It’s easy to forget that the human instinct to survive is an incredibly powerful force. This week a Belgian woman has given us a staggering reminder after surviving a car crash that left her trapped in an overturned car for six days during a blistering heatwave.
Corine Bastide’s story would seem far-fetched in a Hollywood movie. Her family reported the 45-year-old as a missing person when she failed to return home from a friend’s house on 23 July. In fact, she was less than 15 miles from her home, barely able to move after her car had crashed into a ditch.
Suffering a spinal injury from the impact of the crash, Bastide couldn’t reach her mobile phone. It rang endlessly during her first hours crushed into the car until the battery died. Then, Europe’s record-breaking heatwave kicked in and temperatures in Belgium reached 41.7C.
She described the heat as “terrifying” to Belgian broadcaster RTBF.
Despite her injuries, Bastide continued to try and move - to survive.
“The most difficult thing was lying on pieces of glass,” she said. “I tried to hoist myself up but I had the impression that my back was being torn.”
The mother-of-three eventually managed to open the car door with her foot. She used a chewing gum box to collect rainwater to drink and sucked on a wet stick to moisten her mouth.
While the rain allowed her to stay hydrated, she says it became more terrifying than the heat when she was sat soaked and shivering. She became scared of falling unconscious as she sat seeped in cold water.
After six days and six nights in her upturned Fiat Punto, it was a family friend putting up missing posters who heard her cries for help and spotted her car in a ditch near the eastern city of Liège.
“She told me she had been looking for me everywhere. She stayed with me all the time and that woman, I think she is my guardian angel.”
Bastide says her dogged determination to survive stemmed from thoughts of her children.
“I didn’t want them to think I had done something stupid, like kill myself. No, it was an accident.”
While Bastide must undergo surgery on her spine and has a long recovery ahead of her, overcoming such an extraordinary ordeal has already boosted her self-belief.

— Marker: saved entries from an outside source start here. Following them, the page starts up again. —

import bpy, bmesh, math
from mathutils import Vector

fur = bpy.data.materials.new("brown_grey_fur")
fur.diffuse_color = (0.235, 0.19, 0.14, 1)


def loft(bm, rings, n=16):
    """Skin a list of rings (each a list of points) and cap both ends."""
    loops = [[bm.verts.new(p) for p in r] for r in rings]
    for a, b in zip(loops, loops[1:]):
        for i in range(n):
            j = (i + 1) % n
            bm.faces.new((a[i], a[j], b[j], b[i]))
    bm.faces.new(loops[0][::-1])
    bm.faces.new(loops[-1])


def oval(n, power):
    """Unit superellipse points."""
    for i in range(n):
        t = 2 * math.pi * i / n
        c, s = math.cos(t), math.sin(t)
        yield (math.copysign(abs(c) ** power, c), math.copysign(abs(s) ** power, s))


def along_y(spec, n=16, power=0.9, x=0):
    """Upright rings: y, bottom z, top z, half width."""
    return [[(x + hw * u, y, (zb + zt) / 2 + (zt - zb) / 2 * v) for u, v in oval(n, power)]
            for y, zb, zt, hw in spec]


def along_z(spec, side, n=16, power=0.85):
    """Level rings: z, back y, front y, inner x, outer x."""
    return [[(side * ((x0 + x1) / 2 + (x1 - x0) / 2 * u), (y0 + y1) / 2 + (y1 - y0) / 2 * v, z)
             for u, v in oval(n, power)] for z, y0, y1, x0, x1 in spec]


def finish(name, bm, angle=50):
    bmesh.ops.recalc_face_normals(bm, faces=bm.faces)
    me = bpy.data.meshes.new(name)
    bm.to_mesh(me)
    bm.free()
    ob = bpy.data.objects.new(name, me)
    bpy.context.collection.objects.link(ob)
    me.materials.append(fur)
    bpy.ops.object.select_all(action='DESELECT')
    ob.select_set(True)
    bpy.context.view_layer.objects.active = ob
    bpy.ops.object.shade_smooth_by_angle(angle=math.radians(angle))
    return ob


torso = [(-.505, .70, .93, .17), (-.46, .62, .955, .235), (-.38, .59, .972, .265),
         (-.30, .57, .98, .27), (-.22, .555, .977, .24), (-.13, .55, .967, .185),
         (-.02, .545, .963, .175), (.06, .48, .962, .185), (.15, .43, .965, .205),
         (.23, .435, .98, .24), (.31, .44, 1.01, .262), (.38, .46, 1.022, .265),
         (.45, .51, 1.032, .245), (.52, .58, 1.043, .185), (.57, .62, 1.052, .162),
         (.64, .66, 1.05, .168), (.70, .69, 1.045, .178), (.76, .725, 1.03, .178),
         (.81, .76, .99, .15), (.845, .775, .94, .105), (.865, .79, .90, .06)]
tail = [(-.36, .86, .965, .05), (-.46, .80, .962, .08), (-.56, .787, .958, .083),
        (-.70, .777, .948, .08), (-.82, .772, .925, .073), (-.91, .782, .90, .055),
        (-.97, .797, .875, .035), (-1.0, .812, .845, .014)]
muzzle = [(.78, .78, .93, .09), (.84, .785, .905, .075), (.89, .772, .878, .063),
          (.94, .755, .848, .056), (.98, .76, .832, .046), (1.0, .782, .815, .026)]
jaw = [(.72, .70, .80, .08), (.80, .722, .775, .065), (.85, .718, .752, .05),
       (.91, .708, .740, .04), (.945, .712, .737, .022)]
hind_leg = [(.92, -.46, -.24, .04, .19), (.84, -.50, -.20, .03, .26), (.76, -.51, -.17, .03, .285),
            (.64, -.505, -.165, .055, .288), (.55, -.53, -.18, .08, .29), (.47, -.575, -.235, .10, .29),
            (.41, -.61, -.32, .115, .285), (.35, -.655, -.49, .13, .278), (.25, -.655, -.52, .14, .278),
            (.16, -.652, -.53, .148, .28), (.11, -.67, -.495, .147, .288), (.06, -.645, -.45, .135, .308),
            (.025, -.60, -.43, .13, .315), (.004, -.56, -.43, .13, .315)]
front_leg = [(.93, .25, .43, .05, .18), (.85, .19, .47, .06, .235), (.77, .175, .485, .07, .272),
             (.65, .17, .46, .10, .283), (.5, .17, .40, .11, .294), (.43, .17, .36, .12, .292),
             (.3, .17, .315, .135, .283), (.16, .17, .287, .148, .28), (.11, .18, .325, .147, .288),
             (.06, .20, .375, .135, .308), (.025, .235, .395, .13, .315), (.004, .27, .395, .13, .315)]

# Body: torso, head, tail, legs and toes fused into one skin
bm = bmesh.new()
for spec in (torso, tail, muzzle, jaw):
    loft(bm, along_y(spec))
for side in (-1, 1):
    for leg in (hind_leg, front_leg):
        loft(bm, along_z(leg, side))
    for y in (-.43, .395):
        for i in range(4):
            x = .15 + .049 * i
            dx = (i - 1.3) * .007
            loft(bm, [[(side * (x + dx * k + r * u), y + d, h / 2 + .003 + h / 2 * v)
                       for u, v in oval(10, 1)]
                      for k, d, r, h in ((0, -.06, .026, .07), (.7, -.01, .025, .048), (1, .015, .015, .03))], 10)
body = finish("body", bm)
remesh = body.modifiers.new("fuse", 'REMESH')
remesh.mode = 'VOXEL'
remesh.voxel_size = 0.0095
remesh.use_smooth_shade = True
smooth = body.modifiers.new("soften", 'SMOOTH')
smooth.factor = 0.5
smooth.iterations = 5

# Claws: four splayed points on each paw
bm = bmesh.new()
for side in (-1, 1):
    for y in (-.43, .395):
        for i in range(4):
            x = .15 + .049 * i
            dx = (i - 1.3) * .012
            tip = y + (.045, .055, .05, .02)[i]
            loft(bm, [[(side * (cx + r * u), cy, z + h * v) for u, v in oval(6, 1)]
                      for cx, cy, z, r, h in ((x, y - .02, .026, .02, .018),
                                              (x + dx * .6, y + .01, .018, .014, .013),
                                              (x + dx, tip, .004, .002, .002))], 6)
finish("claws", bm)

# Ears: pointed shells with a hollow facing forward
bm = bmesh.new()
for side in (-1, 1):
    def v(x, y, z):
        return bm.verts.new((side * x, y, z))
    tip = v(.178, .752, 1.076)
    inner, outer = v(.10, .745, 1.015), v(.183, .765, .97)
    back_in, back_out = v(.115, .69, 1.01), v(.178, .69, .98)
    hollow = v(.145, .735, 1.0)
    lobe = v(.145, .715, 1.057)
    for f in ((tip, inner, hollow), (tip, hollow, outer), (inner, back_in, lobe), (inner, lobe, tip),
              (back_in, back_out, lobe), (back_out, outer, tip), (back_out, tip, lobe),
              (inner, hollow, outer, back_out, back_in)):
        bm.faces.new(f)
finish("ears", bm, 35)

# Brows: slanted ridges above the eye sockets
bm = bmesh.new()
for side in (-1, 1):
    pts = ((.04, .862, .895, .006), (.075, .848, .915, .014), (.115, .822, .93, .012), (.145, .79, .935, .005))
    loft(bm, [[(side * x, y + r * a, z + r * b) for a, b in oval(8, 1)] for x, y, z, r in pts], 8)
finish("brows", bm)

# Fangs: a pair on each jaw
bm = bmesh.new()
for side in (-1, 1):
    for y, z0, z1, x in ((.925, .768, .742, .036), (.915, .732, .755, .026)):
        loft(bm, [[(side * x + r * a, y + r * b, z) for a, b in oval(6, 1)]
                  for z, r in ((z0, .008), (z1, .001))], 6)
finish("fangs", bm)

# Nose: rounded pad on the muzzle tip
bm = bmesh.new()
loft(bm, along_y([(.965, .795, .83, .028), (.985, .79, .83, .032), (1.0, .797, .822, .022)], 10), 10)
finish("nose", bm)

She told RTBF she realises now that she is “stronger than I thought” and is considering taking part in the Paris Marathon next year.
Main image: BBC Pictures